We all know Jock Stein’s quote by heart: “If you’re good enough, the referee doesn’t matter.” However, the right call on a ball out of bounds over the right touch line immediately prior to Jullien’s penalty should have been a throw-in to Celtic. I’ve watched it a few times — thanks, Celtic TV — and the ball was completely over the line and out. Of course, one out-of-bounds ball does not win or lose games — just as one penalty kick does not win or lose games in and of themselves — but, in this case, a correct call by an attentive lineman would have changed the complexion of the game.

Where’s Uncle Albert?

One of the things I missed about this year’s visit to Rugby Park is the lack of Kilmarnock fans, especially Uncle Albert — the bearded chap who was the recipient of the Leigh Griffith Tape Hurling Award during a game last season.

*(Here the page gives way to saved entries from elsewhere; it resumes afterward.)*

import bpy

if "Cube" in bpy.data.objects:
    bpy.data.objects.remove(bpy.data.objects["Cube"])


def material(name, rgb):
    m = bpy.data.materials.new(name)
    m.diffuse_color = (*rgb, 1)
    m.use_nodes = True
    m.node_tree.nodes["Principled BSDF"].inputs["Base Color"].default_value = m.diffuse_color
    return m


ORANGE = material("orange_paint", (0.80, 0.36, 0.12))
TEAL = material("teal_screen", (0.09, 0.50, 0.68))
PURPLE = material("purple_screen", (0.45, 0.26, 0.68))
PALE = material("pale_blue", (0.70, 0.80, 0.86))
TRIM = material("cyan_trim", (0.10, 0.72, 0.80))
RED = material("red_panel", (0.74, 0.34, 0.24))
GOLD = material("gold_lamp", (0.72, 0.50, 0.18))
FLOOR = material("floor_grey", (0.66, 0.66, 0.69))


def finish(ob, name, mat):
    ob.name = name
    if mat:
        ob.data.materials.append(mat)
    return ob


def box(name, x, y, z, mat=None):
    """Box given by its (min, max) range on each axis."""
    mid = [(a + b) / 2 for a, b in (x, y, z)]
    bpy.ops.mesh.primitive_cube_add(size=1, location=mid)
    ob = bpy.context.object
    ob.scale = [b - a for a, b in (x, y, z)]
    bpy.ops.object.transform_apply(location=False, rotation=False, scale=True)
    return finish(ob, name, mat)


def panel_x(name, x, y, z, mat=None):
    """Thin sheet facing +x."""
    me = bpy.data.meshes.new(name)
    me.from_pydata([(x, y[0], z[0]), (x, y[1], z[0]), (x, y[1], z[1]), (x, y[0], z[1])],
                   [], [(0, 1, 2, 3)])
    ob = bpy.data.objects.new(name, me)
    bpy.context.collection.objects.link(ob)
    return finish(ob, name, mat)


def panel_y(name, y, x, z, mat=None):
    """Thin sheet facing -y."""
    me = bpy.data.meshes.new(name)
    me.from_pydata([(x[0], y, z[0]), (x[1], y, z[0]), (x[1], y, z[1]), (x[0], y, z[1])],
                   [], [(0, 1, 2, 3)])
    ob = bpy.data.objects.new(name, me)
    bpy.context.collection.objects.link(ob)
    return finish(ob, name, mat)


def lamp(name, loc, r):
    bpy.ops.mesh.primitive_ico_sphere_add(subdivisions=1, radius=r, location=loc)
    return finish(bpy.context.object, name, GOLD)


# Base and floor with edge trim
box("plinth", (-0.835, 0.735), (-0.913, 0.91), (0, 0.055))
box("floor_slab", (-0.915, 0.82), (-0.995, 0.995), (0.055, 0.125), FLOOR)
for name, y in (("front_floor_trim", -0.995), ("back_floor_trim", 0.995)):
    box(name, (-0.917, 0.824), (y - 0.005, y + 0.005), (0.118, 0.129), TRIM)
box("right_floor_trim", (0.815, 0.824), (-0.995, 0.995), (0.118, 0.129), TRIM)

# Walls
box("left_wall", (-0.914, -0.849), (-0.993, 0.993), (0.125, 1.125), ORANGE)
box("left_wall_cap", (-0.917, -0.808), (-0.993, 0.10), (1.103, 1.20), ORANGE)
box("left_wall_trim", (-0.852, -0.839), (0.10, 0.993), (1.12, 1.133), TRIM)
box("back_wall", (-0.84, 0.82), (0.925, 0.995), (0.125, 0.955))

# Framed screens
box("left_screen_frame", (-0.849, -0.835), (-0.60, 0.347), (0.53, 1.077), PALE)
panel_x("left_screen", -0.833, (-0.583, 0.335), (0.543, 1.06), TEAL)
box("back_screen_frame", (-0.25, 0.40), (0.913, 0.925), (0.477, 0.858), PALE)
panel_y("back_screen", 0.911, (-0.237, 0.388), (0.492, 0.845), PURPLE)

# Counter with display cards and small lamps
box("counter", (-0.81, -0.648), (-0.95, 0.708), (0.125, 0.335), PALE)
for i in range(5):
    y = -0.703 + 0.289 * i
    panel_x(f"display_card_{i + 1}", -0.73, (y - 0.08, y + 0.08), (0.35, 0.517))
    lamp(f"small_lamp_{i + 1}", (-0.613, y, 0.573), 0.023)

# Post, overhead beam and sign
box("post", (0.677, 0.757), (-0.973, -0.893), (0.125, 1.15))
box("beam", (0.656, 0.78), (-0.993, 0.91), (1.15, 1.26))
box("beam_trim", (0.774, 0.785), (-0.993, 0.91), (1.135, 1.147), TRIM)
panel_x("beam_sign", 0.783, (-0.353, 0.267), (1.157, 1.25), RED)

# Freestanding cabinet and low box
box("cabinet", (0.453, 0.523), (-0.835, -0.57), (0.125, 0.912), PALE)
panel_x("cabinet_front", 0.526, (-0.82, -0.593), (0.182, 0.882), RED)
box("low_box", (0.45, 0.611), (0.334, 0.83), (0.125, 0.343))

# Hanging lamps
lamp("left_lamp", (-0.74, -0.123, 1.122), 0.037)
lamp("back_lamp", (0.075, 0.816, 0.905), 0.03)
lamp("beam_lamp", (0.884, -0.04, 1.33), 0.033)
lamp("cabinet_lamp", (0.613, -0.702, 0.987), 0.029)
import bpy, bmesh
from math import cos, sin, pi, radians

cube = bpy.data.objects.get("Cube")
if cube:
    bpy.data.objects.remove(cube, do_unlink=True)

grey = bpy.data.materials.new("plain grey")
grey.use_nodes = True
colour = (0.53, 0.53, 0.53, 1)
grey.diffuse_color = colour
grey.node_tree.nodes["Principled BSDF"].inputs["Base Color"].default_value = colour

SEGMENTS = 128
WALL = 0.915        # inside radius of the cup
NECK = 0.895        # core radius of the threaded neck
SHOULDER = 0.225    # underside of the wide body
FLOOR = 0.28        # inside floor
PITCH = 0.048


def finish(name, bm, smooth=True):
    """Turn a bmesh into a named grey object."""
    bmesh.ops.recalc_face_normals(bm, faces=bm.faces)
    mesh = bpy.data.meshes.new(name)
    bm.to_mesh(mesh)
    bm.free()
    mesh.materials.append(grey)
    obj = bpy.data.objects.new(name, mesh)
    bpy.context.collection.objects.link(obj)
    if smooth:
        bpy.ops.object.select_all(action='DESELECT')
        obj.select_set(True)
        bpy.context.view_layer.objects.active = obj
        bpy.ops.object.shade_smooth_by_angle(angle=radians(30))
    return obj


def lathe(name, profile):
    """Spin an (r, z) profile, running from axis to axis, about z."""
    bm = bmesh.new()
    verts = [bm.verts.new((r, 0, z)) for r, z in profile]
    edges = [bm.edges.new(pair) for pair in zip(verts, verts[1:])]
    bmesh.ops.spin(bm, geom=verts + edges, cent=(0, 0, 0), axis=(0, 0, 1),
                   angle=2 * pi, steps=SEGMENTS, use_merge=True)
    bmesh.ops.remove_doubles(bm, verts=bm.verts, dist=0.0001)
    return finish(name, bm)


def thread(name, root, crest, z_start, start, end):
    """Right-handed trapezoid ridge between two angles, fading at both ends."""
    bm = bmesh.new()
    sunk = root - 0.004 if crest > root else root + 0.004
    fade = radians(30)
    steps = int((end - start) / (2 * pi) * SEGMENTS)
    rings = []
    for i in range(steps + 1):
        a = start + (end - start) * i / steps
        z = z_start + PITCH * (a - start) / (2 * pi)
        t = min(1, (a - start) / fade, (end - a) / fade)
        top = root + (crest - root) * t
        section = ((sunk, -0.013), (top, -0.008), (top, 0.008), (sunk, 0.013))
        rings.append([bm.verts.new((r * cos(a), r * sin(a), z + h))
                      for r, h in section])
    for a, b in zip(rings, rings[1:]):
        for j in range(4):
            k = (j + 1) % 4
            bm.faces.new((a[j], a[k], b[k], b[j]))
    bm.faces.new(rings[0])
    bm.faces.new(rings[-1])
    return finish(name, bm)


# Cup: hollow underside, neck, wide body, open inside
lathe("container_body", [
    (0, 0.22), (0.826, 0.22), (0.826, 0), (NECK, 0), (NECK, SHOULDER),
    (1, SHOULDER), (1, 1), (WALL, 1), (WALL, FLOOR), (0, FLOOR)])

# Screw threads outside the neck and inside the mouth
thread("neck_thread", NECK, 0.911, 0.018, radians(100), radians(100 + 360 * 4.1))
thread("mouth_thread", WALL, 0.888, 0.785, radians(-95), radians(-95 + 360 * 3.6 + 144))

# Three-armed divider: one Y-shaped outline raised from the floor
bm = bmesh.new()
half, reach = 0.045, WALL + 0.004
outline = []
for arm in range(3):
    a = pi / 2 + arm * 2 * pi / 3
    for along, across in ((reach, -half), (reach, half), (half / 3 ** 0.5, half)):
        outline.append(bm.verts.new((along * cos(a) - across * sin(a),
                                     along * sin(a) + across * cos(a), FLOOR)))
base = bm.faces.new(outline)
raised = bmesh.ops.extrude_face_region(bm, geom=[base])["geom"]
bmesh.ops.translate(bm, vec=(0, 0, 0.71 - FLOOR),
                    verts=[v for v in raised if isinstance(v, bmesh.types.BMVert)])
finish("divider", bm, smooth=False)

In fact, I don’t know if he is the same fellow, but I recall last season when Celtic TV, whose play-by-play man and match analyst have to sit painfully close — such is the case at Rugby Park — to the fans, and the broadcasters had to keep apologizing for a garbage-mouthed oaf whose profanities were picked up by the Celtic TV microphones.

Maybe he was at home saying “aye” to a Kilmarnock Pie. Who knows?

Next up is St. Mirren on Wednesday, kickoff at the glorious hour of 6 p.m. in Scotland and 10 a.m. North American Pacific Coast time.

Here we go again . . .